The first Hilbert problem was Cantor's continuum hypothesis, which asks if there is a size of infinity strictly between $$\aleph_0$$ (the number of integers) and $$c$$, where $$c = |\mathbb{R}|$$ (the number of real numbers).

The second Hilbert problem, The compatibility of the arithmetical axioms, was what Bertrand Russel worked on in his Principia Mathematica, which a young austrian genius named Kurt Gödel used as a starting point for his work on his Incompleteness Theorem. It cannot be stated how much this changed our philosophical understanding of mathematics. Inspired by Gödel, a young Brit named Alan Turing applied Gödel's ideas in his work on computable and uncomputable functions, and Turing's work became the basis for the development of computers.
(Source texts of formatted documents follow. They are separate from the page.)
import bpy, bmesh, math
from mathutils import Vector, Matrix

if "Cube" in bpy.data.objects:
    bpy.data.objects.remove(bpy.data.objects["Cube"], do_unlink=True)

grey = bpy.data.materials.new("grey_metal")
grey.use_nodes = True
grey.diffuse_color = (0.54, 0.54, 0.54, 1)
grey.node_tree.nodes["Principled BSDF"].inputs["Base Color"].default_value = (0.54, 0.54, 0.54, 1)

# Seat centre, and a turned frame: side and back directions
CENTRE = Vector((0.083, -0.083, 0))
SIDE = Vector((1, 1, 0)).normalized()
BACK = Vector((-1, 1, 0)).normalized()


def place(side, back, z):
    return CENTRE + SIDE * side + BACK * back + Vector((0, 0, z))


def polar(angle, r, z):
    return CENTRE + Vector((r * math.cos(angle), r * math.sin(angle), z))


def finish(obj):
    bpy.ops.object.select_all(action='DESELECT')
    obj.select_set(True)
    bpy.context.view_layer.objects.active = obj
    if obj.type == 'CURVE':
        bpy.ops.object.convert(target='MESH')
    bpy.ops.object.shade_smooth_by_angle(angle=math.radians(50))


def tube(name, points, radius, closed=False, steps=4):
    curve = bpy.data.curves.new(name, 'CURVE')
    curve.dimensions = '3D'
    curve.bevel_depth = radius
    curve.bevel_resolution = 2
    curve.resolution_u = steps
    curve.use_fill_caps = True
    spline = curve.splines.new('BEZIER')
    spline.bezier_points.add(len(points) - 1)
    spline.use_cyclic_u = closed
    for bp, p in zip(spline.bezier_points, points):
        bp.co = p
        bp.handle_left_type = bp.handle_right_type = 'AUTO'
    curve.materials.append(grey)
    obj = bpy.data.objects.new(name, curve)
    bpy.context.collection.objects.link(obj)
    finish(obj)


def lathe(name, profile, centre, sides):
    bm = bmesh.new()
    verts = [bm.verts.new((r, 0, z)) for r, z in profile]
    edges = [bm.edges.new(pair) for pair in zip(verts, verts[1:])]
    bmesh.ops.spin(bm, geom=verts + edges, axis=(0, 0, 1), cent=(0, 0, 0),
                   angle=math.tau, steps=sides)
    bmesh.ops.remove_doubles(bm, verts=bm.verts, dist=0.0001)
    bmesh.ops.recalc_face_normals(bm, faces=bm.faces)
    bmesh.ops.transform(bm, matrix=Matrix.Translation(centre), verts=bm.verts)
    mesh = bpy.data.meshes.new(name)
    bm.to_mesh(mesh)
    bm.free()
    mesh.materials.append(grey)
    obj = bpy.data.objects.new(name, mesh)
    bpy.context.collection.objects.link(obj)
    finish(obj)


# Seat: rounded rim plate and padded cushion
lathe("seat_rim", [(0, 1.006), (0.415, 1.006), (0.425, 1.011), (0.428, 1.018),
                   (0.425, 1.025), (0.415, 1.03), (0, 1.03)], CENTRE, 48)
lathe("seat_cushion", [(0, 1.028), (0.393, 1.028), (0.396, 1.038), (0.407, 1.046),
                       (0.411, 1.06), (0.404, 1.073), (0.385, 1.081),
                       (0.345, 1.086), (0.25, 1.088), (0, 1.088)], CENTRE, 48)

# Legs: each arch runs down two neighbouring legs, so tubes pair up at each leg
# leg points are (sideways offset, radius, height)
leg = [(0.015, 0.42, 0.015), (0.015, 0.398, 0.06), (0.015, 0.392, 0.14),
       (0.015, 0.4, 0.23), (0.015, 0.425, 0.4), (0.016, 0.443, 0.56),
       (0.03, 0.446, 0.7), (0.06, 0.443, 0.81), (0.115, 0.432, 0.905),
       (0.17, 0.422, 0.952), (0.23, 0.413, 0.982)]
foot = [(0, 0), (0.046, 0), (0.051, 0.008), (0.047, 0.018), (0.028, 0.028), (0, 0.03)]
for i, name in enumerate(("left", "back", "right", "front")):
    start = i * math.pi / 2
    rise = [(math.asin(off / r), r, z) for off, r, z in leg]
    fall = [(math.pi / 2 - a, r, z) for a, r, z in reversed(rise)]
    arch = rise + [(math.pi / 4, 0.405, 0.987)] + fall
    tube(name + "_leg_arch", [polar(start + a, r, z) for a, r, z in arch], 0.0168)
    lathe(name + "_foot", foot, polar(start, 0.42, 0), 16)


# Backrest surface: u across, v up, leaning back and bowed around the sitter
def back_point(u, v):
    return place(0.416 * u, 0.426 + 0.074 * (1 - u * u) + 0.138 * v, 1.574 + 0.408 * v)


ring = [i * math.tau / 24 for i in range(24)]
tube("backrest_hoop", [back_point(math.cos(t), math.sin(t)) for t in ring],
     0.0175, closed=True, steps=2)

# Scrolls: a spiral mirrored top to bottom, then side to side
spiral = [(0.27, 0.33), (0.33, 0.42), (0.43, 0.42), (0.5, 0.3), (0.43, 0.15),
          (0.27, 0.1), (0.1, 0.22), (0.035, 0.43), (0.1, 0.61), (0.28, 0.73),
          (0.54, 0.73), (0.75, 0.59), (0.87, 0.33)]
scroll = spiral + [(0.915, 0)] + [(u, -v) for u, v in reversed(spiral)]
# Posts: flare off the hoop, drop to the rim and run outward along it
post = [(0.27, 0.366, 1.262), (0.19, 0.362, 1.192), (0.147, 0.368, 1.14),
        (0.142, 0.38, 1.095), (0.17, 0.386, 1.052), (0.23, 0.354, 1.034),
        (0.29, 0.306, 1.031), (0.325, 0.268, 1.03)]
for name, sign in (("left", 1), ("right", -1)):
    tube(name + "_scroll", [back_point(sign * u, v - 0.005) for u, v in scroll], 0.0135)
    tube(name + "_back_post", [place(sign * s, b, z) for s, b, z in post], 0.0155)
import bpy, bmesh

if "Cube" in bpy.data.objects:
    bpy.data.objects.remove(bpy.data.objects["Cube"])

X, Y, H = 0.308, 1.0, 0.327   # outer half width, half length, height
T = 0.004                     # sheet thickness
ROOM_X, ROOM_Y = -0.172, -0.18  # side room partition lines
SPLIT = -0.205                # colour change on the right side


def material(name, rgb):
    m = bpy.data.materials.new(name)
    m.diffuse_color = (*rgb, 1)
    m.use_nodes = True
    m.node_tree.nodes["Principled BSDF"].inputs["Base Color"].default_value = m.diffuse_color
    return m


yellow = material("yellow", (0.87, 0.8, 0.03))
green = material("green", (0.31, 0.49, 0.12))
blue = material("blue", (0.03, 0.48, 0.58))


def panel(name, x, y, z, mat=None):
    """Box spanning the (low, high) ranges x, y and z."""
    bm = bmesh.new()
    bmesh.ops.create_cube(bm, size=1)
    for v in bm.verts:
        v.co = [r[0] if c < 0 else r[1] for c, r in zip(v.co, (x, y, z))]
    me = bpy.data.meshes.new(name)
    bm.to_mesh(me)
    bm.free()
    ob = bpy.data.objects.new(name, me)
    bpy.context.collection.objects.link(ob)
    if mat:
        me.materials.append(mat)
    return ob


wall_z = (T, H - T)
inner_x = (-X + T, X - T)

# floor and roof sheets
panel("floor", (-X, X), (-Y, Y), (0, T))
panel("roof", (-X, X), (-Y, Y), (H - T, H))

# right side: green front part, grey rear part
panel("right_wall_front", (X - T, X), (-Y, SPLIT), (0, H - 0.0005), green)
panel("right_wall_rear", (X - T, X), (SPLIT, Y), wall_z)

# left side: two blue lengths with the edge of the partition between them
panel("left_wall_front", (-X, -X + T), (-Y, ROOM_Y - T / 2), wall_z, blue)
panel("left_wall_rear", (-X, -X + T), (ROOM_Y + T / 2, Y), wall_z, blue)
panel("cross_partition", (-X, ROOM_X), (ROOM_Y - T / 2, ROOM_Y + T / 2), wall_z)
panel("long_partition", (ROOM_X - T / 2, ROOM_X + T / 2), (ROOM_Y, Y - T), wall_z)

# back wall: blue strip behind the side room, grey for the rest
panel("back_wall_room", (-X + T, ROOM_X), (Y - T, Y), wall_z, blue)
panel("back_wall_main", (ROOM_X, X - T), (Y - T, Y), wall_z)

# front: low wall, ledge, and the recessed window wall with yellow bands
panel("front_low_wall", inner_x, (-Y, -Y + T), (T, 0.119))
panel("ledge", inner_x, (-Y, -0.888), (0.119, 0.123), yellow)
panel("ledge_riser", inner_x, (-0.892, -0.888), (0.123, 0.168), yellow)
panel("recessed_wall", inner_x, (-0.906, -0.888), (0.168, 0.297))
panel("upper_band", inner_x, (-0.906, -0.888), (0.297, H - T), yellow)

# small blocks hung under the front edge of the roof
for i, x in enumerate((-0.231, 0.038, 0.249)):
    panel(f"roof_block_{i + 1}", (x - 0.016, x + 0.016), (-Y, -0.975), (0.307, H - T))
Hilbert's list sparked a revolution in mathematics, philosophy and computer science.

The quanta article points at a similar list, but for the niche field of low-dimensional topology, which includes knot theory and 3-manifolds.
The analogous list is from a mathematician named Rob Kirby:

Kirby attributes this early-career success in part to the existence of the Milnor list, which provided him with a greater variety of projects to choose from than he would have received from the people immediately around him in graduate school

“If you’re writing a letter of recommendation for someone and they’ve solved a Kirby problem, you mention that in your letter,” said John Baldwin, a mathematician at Boston College who participated in the workshop and is helping to edit the list.

The lists serve a social function, naming relevant problems and making them legible to the wider community. This is an essential way to transfer status to budding young mathematicians. It also helps the young mathematicians by presenting them with a mathematical frontier they can explore that has been mapped out, but not conquered, by the previous generation. This succession process is incredibly important to the long-term success of mathematics, and it should be more widely appreciated.